■ **YOUR INSTRUCTIONS**: The output is the lines below from the one with "from mathutils import Vector, Matrix" through the one with "p0, p1 = pts[max(i - 1, 0)], pts[i]", both included, printed exactly and with no other line.
+++++
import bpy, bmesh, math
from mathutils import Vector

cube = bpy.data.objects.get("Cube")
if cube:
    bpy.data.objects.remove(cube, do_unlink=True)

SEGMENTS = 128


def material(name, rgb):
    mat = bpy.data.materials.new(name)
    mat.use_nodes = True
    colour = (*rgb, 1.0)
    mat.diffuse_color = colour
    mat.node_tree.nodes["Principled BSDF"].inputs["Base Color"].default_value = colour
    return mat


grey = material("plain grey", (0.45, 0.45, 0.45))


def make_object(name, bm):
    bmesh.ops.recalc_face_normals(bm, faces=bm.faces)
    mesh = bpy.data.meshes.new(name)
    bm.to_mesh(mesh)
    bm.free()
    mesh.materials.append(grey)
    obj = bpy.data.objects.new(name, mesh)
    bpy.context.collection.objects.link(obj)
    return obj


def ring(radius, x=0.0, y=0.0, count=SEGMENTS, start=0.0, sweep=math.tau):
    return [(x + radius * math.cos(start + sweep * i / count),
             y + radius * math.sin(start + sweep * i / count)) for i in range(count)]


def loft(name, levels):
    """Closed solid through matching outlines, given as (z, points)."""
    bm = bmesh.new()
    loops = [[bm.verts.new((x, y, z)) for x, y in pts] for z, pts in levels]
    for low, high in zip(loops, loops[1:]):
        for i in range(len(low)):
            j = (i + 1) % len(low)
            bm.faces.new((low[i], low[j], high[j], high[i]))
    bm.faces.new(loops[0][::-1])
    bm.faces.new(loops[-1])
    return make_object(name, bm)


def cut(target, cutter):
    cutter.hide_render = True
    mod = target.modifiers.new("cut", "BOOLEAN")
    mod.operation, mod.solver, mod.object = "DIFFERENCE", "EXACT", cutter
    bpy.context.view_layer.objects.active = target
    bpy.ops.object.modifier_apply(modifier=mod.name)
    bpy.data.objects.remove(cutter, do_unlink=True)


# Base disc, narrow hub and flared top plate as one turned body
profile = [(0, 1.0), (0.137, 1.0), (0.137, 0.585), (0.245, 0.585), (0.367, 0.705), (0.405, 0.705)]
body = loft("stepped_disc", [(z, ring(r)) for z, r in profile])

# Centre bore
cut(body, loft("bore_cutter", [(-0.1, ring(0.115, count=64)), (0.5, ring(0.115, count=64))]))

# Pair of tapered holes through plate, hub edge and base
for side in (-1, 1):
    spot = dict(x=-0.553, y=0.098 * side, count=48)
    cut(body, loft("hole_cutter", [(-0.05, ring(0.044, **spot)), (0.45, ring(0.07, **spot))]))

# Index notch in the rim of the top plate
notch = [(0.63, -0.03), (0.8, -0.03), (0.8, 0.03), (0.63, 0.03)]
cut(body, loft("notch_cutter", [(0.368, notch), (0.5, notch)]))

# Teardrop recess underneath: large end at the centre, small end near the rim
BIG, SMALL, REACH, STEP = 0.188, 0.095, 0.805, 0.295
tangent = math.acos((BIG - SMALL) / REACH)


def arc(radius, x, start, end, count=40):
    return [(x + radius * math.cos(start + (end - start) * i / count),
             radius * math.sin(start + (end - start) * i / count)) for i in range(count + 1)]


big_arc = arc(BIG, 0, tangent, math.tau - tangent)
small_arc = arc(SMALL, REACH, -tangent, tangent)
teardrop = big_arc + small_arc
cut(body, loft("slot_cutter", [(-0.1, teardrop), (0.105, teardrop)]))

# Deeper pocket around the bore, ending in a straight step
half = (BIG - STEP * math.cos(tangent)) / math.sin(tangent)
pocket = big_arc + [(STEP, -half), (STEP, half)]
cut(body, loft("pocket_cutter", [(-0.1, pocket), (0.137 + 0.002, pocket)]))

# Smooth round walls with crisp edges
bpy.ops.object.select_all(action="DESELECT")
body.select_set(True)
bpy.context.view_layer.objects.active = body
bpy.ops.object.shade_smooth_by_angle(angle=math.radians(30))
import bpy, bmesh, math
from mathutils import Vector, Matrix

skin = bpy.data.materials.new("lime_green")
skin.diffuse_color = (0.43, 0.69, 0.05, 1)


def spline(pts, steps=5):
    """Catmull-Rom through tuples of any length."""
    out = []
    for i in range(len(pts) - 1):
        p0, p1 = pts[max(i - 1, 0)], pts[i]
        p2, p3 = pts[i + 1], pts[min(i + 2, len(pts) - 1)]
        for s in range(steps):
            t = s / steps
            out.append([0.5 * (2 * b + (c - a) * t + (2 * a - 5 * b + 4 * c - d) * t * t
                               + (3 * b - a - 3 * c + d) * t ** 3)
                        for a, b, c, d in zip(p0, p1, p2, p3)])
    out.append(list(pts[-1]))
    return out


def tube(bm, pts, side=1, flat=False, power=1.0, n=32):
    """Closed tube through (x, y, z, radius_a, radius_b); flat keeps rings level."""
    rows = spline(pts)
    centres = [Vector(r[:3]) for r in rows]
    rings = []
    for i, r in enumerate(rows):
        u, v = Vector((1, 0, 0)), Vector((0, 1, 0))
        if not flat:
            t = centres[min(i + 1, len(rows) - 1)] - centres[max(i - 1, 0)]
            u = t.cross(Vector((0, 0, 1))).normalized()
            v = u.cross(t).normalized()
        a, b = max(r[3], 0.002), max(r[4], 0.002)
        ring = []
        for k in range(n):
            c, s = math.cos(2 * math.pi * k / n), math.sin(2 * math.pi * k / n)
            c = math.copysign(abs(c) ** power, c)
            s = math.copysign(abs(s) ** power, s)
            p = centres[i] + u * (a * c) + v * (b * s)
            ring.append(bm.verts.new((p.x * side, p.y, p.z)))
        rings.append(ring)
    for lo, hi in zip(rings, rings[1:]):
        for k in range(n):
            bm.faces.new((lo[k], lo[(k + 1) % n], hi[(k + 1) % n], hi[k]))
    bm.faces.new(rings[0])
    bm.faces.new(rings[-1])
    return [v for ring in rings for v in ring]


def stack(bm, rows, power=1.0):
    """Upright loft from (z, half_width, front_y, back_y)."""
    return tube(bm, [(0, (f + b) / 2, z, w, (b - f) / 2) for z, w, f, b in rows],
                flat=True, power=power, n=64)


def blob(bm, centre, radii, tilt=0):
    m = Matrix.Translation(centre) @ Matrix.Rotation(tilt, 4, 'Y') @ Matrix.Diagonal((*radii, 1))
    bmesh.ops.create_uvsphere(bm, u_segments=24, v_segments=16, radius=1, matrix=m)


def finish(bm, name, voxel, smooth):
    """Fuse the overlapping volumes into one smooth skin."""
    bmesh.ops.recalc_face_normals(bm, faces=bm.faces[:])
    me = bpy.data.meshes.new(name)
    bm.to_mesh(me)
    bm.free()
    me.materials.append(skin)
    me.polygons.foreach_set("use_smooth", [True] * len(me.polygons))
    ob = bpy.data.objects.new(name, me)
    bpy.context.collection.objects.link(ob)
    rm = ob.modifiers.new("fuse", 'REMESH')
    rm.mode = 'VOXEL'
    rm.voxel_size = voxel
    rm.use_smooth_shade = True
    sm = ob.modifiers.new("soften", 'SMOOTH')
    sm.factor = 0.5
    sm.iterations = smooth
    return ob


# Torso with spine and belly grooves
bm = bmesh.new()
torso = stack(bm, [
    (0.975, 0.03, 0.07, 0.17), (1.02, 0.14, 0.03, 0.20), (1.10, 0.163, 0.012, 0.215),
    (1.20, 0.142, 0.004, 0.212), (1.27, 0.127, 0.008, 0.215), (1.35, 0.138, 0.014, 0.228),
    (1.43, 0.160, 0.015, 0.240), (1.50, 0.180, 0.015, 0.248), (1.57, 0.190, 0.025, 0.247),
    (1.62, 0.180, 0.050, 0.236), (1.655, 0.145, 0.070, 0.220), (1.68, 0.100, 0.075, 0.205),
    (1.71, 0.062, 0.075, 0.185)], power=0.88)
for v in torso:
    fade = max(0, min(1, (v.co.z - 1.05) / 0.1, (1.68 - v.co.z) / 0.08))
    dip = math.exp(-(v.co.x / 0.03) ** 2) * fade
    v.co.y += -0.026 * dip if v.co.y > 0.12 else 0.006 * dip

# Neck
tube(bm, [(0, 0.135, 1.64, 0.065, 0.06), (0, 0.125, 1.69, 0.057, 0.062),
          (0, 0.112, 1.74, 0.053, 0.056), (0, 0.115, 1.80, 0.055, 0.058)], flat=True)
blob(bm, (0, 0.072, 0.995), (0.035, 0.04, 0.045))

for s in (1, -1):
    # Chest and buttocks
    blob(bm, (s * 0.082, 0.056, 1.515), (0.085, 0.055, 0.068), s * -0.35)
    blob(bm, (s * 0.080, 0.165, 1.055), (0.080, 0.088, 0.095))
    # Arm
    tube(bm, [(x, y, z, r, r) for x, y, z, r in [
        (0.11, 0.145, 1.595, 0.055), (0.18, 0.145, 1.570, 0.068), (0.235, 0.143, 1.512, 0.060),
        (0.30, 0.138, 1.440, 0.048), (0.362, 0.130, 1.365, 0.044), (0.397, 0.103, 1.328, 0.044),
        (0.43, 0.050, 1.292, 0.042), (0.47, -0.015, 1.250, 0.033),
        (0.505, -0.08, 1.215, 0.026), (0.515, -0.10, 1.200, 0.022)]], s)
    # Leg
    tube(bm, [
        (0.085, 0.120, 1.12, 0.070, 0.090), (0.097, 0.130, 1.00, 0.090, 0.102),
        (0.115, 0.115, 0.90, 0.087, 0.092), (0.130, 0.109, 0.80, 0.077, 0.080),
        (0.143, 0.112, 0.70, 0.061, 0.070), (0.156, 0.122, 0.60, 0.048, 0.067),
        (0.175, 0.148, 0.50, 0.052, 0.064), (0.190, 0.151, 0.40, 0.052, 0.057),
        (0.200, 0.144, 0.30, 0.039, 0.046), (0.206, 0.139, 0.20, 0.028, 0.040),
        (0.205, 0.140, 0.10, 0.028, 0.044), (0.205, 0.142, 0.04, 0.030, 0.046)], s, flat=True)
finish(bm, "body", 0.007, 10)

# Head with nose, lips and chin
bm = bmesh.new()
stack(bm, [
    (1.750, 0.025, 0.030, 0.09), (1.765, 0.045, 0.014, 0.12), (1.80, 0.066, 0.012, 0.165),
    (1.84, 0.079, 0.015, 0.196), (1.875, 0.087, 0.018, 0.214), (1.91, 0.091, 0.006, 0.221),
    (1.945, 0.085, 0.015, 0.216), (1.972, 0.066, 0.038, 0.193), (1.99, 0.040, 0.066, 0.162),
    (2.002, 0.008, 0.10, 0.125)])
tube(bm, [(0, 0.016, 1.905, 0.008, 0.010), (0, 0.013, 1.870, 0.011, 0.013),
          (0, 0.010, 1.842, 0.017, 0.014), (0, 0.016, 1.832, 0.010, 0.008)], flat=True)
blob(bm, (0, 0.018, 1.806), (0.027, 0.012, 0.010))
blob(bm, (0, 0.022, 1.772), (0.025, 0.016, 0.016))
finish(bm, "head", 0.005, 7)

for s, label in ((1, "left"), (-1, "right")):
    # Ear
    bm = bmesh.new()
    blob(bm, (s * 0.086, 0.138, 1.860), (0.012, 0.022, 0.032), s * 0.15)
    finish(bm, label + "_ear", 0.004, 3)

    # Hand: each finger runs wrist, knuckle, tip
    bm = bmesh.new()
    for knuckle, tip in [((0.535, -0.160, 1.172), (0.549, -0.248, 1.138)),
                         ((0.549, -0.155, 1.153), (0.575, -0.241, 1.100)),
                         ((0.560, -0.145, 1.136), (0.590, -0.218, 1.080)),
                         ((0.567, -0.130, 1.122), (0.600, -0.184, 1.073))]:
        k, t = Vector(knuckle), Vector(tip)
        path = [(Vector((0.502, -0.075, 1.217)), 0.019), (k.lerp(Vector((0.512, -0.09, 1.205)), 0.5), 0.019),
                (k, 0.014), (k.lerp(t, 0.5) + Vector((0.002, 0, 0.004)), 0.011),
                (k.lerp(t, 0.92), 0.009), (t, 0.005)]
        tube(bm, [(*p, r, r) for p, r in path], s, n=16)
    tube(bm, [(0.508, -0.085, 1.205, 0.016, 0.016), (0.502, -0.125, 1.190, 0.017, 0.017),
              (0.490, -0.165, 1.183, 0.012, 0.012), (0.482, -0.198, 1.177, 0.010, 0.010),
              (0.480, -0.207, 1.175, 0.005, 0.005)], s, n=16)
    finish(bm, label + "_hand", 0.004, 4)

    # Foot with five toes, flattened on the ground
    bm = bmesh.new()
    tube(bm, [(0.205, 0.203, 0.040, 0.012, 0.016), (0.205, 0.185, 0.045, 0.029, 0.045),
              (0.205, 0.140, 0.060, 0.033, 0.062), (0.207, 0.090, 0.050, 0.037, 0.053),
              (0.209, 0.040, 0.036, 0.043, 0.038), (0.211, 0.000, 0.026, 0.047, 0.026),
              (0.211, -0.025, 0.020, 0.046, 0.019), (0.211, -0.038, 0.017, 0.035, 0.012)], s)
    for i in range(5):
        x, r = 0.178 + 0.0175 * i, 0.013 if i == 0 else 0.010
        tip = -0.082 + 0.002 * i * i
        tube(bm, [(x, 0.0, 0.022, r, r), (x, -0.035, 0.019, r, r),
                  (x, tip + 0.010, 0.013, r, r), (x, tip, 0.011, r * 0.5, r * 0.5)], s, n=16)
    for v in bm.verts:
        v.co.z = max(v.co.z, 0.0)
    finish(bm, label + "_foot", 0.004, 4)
+++++
■ **SOLUTION TO THE PROBLEM**:
from mathutils import Vector, Matrix

skin = bpy.data.materials.new("lime_green")
skin.diffuse_color = (0.43, 0.69, 0.05, 1)


def spline(pts, steps=5):
    """Catmull-Rom through tuples of any length."""
    out = []
    for i in range(len(pts) - 1):
        p0, p1 = pts[max(i - 1, 0)], pts[i]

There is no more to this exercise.